### PROBLEM DESCRIPTION
In your copy, include every record exactly and no pictures.

### RECORDS FOR THIS TASK
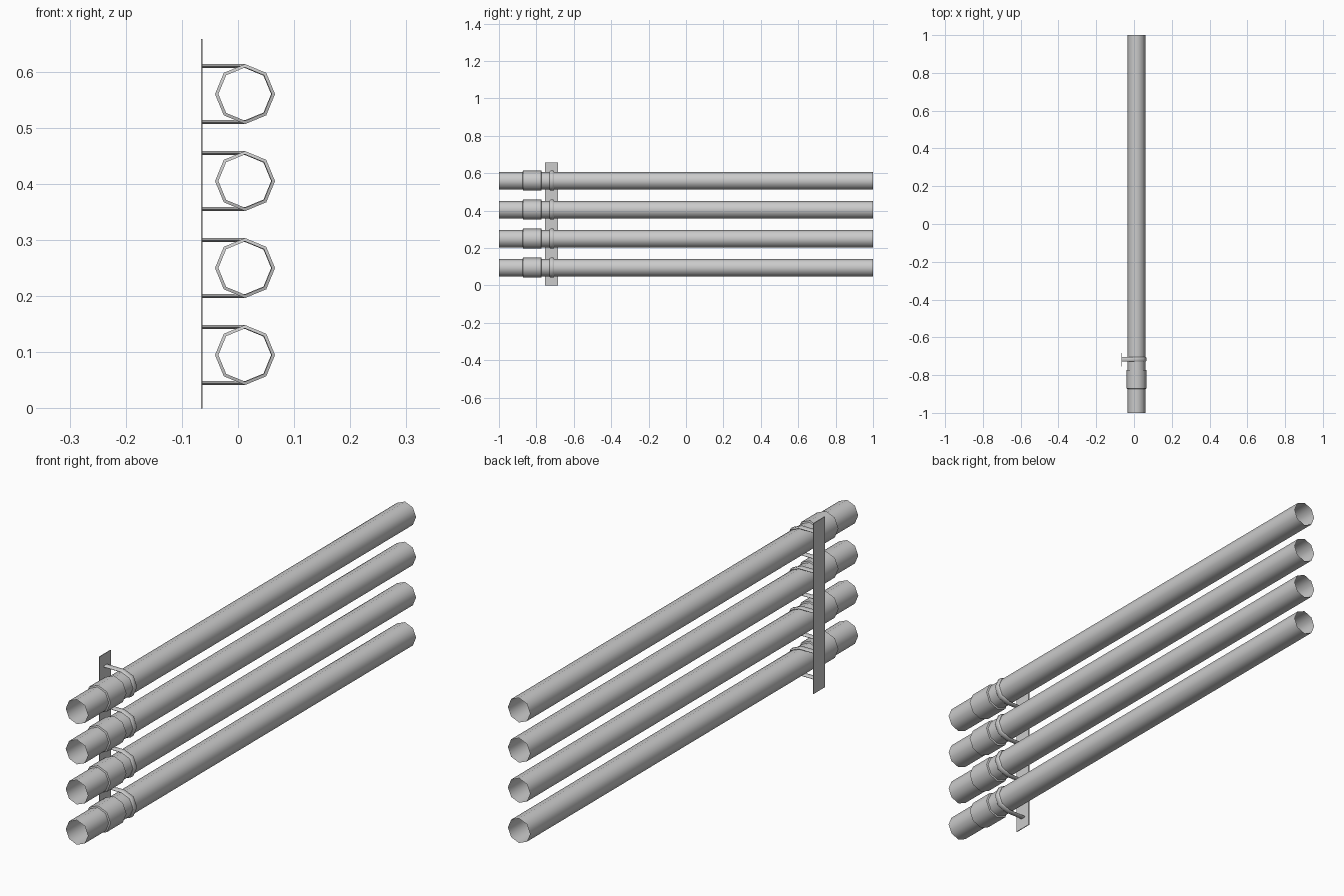
import bpy, bmesh
from math import cos, sin, pi

if "Cube" in bpy.data.objects:
    bpy.data.objects.remove(bpy.data.objects["Cube"])

CX = 0.0125                          # pipe axis
CENTRES = [0.095, 0.25, 0.405, 0.56]  # pipe heights
R_PIPE, R_OUT, R_IN = 0.0475, 0.0535, 0.0465
STRAP_Y = -0.717


def make_object(name, bm, smooth=None):
    bmesh.ops.recalc_face_normals(bm, faces=bm.faces)
    me = bpy.data.meshes.new(name)
    bm.to_mesh(me)
    bm.free()
    ob = bpy.data.objects.new(name, me)
    bpy.context.collection.objects.link(ob)
    if smooth:
        bpy.context.view_layer.objects.active = ob
        ob.select_set(True)
        bpy.ops.object.shade_smooth_by_angle(angle=smooth)
        ob.select_set(False)
    return ob


def bridge(bm, a, b, closed=True):
    n = len(a)
    for i in range(n if closed else n - 1):
        j = (i + 1) % n
        bm.faces.new((a[i], a[j], b[j], b[i]))


def octagon_tube(name, cz, profile):
    # eight-sided open sleeve along y from (y, radius) pairs
    bm = bmesh.new()
    rings = [[bm.verts.new((CX + r * cos(k * pi / 4), y, cz + r * sin(k * pi / 4)))
              for k in range(8)] for y, r in profile]
    for a, b in zip(rings, rings[1:]):
        bridge(bm, a, b)
    return make_object(name, bm, 0.9)


def u_strap(name, cz):
    # flattened six-sided section swept from plate, round the pipe, back to plate
    mid = (R_OUT + R_IN) / 2
    section = [(-0.012, mid), (-0.008, R_OUT), (0.008, R_OUT),
               (0.012, mid), (0.008, R_IN), (-0.008, R_IN)]
    angles = [pi / 2 - k * pi / 4 for k in range(5)]
    bm = bmesh.new()

    def ring(fn):
        return [bm.verts.new((fn(r)[0], STRAP_Y + y, cz + fn(r)[1])) for y, r in section]

    rings = [ring(lambda r: (-0.066, r))]
    for a in angles:
        rings.append(ring(lambda r: (CX + r * cos(a), r * sin(a))))
    rings.append(ring(lambda r: (-0.066, -r)))
    for a, b in zip(rings, rings[1:]):
        bridge(bm, a, b)
    bm.faces.new(rings[0])
    bm.faces.new(rings[-1])
    return make_object(name, bm, 0.9)


for i, cz in enumerate(CENTRES, 1):
    # long open pipe
    octagon_tube(f"pipe_{i}", cz, [(-1, R_PIPE), (1, R_PIPE)])
    # coupling sleeve with stepped ends
    octagon_tube(f"coupling_{i}", cz, [(-0.873, R_PIPE), (-0.871, R_OUT),
                                       (-0.774, R_OUT), (-0.772, R_PIPE)])
    # bracket strap
    u_strap(f"strap_{i}", cz)

# wall plate
bm = bmesh.new()
bmesh.ops.create_cube(bm, size=1)
for v in bm.verts:
    v.co = (-0.0645 + v.co.x * 0.003, -0.719 + v.co.y * 0.07, 0.329 + v.co.z * 0.658)
make_object("wall_plate", bm)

### YOUR RESPONSE
import bpy, bmesh
from math import cos, sin, pi

if "Cube" in bpy.data.objects:
    bpy.data.objects.remove(bpy.data.objects["Cube"])

CX = 0.0125                          # pipe axis
CENTRES = [0.095, 0.25, 0.405, 0.56]  # pipe heights
R_PIPE, R_OUT, R_IN = 0.0475, 0.0535, 0.0465
STRAP_Y = -0.717


def make_object(name, bm, smooth=None):
    bmesh.ops.recalc_face_normals(bm, faces=bm.faces)
    me = bpy.data.meshes.new(name)
    bm.to_mesh(me)
    bm.free()
    ob = bpy.data.objects.new(name, me)
    bpy.context.collection.objects.link(ob)
    if smooth:
        bpy.context.view_layer.objects.active = ob
        ob.select_set(True)
        bpy.ops.object.shade_smooth_by_angle(angle=smooth)
        ob.select_set(False)
    return ob


def bridge(bm, a, b, closed=True):
    n = len(a)
    for i in range(n if closed else n - 1):
        j = (i + 1) % n
        bm.faces.new((a[i], a[j], b[j], b[i]))


def octagon_tube(name, cz, profile):
    # eight-sided open sleeve along y from (y, radius) pairs
    bm = bmesh.new()
    rings = [[bm.verts.new((CX + r * cos(k * pi / 4), y, cz + r * sin(k * pi / 4)))
              for k in range(8)] for y, r in profile]
    for a, b in zip(rings, rings[1:]):
        bridge(bm, a, b)
    return make_object(name, bm, 0.9)


def u_strap(name, cz):
    # flattened six-sided section swept from plate, round the pipe, back to plate
    mid = (R_OUT + R_IN) / 2
    section = [(-0.012, mid), (-0.008, R_OUT), (0.008, R_OUT),
               (0.012, mid), (0.008, R_IN), (-0.008, R_IN)]
    angles = [pi / 2 - k * pi / 4 for k in range(5)]
    bm = bmesh.new()

    def ring(fn):
        return [bm.verts.new((fn(r)[0], STRAP_Y + y, cz + fn(r)[1])) for y, r in section]

    rings = [ring(lambda r: (-0.066, r))]
    for a in angles:
        rings.append(ring(lambda r: (CX + r * cos(a), r * sin(a))))
    rings.append(ring(lambda r: (-0.066, -r)))
    for a, b in zip(rings, rings[1:]):
        bridge(bm, a, b)
    bm.faces.new(rings[0])
    bm.faces.new(rings[-1])
    return make_object(name, bm, 0.9)


for i, cz in enumerate(CENTRES, 1):
    # long open pipe
    octagon_tube(f"pipe_{i}", cz, [(-1, R_PIPE), (1, R_PIPE)])
    # coupling sleeve with stepped ends
    octagon_tube(f"coupling_{i}", cz, [(-0.873, R_PIPE), (-0.871, R_OUT),
                                       (-0.774, R_OUT), (-0.772, R_PIPE)])
    # bracket strap
    u_strap(f"strap_{i}", cz)

# wall plate
bm = bmesh.new()
bmesh.ops.create_cube(bm, size=1)
for v in bm.verts:
    v.co = (-0.0645 + v.co.x * 0.003, -0.719 + v.co.y * 0.07, 0.329 + v.co.z * 0.658)
make_object("wall_plate", bm)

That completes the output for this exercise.